**To do**.
Copy out each line of the entries below in which the string "floor" appears.

::: Data extract :::

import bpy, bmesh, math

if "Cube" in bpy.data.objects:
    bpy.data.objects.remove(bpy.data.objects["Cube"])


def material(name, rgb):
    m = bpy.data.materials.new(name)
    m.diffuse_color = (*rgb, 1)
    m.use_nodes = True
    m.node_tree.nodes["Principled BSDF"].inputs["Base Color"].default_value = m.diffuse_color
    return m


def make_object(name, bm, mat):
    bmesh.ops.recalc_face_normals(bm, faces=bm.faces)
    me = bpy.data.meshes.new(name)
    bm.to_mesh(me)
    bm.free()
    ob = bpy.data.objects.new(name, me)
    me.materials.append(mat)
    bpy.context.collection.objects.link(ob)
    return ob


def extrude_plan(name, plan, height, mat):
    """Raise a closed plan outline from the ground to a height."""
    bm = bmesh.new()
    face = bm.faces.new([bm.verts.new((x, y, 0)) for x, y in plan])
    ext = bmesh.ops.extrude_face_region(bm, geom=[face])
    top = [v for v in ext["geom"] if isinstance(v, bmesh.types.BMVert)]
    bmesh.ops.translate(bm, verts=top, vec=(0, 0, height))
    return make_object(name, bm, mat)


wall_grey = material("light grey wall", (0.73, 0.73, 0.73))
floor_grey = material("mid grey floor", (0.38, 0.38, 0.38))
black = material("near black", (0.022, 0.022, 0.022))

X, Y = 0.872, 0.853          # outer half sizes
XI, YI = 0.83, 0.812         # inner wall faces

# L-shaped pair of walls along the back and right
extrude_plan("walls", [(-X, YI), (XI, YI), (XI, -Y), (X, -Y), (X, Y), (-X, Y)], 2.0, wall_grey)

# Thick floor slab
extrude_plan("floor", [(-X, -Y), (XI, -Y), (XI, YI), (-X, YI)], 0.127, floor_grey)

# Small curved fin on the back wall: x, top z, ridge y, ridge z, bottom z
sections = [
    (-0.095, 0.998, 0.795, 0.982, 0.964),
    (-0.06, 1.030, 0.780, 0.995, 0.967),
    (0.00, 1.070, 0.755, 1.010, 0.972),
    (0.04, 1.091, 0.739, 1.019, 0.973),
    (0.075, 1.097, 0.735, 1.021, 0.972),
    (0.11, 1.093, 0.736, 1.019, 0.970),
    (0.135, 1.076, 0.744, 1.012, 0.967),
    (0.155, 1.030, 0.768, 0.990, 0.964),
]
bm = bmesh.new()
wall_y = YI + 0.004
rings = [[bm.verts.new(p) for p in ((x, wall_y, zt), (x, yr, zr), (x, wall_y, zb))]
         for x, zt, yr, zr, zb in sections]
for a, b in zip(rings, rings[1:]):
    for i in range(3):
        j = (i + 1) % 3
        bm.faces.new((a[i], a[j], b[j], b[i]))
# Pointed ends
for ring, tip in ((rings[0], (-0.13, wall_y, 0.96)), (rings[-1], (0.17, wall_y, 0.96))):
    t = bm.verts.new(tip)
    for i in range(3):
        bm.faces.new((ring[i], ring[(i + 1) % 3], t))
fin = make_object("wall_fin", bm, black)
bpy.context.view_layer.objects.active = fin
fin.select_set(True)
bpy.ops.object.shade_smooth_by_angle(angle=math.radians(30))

:::

**Solution to this exercise**.
floor_grey = material("mid grey floor", (0.38, 0.38, 0.38))
# Thick floor slab
extrude_plan("floor", [(-X, -Y), (XI, -Y), (XI, YI), (-X, YI)], 0.127, floor_grey)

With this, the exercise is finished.